Yale Defeats Swim Team, 63-21; Aubrey Sets World 100-Yd. Mark
NEW HAVEN, March 10--If there is any consolation for the Crimson swimming team in the meet at the Payne Whitney Pool here this afternoon, it is the knowledge that as perhaps the second greatest swimming team ever in the East, it pushed the greatest team, Yale, to record performances for its 142nd consecutive victory.
One Eli mark, in fact, was a world record. It and other such peak performances were needed to stop the Crimson, 63-21. Don't be misled by that score; the individual races were much closer.
The world record came in the 100. Yale's Rex Aubrey, who had not been able to swim for ten days prior to last Wednesday because of a cold, flashed to a stupendous 49 seconds flat, breaking the old world mark by two tenths of a second.
This race was amazing in another respect: for the first time in this country, three swimmers broke 50 seconds for the 100 in a dual meet. Chouteau Dyer of the Crimson and Sandy Gideonse of Yale each were timed in 49.7. The judge for second place picked Dyer, but so did the third place judge. The second-place judge's decision, according to all rules, should have carried. Somehow, it didn't, and Gideonse got second place.
Dyer's time in the 100 was good enough to have won any national intercollegiate meet ever held, let alone being the fastest ever swum by a Crimson representative.
The knife-like junior also tied his own Crimson mark for the 50 this afternoon, sprinting to a 22.4. But again, against the amazing Blue this superior time was good enough for only a third place.
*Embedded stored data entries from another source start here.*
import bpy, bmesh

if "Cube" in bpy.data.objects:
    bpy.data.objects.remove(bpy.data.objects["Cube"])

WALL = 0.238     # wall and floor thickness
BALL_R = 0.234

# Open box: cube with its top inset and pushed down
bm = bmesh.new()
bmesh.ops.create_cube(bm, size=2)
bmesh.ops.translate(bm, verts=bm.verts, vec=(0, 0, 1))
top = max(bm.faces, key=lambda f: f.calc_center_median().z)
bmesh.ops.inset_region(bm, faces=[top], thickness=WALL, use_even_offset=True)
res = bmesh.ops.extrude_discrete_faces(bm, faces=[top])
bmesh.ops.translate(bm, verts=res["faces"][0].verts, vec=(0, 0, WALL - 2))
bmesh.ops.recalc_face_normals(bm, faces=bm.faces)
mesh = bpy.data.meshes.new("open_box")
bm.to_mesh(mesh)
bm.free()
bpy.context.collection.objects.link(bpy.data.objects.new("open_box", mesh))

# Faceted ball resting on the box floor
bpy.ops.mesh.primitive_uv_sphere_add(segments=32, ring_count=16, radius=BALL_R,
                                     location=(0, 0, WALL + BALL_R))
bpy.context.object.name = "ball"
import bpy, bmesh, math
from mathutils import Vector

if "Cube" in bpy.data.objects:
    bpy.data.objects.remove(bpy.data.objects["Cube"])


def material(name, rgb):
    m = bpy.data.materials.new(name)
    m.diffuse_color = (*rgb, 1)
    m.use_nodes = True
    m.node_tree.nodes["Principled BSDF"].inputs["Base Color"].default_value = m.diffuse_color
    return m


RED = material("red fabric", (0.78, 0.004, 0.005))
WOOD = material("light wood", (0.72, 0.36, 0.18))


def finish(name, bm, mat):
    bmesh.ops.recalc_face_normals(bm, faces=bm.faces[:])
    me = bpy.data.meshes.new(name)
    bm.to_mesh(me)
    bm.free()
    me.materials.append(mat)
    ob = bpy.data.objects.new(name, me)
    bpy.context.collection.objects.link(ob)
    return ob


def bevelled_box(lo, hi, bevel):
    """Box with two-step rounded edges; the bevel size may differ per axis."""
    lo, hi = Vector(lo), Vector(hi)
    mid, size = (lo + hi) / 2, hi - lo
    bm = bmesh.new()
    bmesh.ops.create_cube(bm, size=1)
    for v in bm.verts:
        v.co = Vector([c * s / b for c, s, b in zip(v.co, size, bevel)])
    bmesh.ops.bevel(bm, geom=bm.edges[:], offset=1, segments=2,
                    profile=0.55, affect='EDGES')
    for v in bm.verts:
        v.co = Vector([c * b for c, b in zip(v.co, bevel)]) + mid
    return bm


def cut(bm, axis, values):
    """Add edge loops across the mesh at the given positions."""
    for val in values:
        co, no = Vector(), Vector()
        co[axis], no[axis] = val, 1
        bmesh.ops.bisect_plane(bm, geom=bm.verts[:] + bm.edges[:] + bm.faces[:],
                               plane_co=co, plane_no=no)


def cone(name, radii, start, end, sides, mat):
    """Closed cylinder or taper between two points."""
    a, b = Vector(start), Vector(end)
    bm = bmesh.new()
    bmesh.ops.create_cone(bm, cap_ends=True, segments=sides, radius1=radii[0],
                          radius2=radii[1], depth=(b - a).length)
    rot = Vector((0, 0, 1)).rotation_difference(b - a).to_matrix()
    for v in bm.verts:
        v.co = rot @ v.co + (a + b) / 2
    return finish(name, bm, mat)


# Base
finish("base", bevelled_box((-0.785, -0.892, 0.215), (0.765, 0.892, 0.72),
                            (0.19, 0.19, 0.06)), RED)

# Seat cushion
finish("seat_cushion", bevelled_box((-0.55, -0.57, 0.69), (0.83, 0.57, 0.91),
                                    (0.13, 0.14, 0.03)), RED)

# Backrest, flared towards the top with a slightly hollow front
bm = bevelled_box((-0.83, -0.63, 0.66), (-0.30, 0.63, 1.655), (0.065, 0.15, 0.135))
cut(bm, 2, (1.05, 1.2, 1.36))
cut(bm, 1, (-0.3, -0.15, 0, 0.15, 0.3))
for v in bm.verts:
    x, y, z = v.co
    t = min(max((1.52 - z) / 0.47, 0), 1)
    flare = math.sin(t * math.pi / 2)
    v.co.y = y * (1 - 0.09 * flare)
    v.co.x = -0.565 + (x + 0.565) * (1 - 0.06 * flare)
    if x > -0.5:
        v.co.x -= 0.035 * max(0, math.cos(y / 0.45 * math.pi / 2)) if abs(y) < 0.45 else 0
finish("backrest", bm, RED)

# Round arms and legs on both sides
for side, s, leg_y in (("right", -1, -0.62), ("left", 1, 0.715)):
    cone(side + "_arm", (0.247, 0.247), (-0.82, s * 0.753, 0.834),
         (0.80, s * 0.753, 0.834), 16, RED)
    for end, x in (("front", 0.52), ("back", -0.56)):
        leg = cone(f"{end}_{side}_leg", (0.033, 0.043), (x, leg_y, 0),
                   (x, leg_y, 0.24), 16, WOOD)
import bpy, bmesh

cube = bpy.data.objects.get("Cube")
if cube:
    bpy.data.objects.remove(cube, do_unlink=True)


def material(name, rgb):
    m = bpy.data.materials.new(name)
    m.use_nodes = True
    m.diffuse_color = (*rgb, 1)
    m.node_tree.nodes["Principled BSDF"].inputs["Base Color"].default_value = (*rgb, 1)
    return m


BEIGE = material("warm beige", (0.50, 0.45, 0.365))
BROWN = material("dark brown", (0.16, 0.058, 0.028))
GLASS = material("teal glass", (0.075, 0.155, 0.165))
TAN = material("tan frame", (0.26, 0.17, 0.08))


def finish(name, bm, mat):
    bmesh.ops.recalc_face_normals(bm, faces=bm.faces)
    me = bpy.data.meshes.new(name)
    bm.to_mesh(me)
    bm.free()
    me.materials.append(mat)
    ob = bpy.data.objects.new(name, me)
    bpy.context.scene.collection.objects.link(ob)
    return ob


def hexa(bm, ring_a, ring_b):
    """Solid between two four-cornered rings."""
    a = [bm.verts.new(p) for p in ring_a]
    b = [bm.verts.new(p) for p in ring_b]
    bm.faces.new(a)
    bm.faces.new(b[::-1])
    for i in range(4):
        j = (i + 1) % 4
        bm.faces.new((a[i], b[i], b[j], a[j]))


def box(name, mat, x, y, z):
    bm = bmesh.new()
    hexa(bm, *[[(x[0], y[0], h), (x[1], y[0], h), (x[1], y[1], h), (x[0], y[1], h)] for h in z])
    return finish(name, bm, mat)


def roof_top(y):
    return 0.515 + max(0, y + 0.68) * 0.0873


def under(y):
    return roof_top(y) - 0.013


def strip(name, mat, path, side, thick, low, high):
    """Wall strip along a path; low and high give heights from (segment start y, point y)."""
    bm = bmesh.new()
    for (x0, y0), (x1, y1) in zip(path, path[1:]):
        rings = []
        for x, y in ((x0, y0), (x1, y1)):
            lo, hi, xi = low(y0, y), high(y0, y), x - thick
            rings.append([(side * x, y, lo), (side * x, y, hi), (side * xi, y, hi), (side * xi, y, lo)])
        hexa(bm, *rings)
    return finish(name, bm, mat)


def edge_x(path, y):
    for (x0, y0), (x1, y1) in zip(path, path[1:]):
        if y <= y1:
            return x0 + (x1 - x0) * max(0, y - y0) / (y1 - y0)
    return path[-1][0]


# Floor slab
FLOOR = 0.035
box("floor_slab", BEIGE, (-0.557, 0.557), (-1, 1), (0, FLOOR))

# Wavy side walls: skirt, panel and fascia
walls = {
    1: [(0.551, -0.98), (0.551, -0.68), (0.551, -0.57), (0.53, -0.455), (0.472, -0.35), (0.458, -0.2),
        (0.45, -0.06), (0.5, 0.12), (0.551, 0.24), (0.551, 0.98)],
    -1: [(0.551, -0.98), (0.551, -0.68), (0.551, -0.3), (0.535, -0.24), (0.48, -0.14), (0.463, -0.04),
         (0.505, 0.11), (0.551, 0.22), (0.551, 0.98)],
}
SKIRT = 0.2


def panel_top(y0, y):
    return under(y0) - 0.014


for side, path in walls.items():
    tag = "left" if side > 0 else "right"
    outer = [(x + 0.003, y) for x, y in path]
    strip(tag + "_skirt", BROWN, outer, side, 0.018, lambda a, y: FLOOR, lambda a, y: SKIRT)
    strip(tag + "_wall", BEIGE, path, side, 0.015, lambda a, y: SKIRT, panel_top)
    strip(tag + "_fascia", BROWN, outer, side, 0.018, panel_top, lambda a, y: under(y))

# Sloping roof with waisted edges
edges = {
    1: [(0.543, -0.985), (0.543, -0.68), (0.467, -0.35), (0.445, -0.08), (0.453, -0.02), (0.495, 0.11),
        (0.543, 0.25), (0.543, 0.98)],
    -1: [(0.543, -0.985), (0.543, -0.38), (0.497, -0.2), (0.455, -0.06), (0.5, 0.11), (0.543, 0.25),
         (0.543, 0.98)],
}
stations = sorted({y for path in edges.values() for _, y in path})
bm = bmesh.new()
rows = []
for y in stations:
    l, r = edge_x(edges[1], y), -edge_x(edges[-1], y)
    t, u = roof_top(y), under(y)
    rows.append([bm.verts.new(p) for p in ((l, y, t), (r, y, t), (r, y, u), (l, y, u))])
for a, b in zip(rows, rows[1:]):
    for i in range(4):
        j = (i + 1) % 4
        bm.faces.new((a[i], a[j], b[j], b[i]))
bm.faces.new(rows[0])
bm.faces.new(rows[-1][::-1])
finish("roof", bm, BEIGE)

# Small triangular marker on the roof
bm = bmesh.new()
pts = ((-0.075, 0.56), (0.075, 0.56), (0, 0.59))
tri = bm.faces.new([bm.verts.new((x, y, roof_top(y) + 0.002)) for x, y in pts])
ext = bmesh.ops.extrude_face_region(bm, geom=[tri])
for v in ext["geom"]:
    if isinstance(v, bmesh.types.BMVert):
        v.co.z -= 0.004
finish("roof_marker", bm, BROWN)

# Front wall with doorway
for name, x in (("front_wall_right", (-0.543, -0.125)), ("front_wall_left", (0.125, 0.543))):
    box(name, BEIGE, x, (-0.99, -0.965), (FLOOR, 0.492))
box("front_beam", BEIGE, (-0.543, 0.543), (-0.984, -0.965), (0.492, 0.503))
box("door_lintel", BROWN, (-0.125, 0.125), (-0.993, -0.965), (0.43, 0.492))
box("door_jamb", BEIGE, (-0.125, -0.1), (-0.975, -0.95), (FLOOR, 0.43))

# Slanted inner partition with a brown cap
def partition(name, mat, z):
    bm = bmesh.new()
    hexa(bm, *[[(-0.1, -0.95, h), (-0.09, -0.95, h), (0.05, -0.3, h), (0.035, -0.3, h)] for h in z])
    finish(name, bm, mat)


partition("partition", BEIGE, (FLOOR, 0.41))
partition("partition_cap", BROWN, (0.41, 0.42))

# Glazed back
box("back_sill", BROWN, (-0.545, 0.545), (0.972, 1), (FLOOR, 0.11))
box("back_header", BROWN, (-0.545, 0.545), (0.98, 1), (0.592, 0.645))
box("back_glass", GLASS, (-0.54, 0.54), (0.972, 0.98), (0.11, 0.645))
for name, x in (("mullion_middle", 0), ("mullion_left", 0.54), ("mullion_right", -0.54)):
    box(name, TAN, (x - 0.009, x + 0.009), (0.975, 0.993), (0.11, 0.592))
Dyer once more pushed Aubrey and Gideonse to the peak performances of their careers, as Aubrey tied the Yale and Yale pool record with a 22.2.
Captain Jim Jorgensen was the only Crimson swimmer to take a first place. He took two, breaking a pair of his own Crimson records in the process and establishing himself clearly as the best middle-distance man in the East.
Jorgensen outdistanced the field in both the 220 and 440. He covered the former in 2:07.2, cutting three tenths of a second off the mark he established last week, and the latter in 4:40.5, three full seconds under the record he set in the Yale meet a year ago.
Hawkins bettered his Crimson mark in the breaststroke, but the competition again exceeded itself. Deed Hardin set a 2:11.8 Yale and Yale pool individual medley record to edge Hawkins by half a length, and Bill Fleming won the breast-stroke in 2:28.7 to Hawkins' 2:31. Sigo Falk was a close third in the latter race.
In the dive, Yale showed it had improved more than the Crimson since last March. Greg Stone, who beat the Elis' Doug Starkweather in the freshman meet last year, lost in today's varsity competition. Clint Hayne surprised by taking second for the Blue.
Yale also won the freshman meet, 49 to 35. Bill Murray took the 200-yard individual medley for the Yardlings in 2:26.7, Frank Gorman copped the dive, and John Trainer, Gorman, Ed Walsh, and Dick Seaton fashioned a 3:46.8 to take the final relay.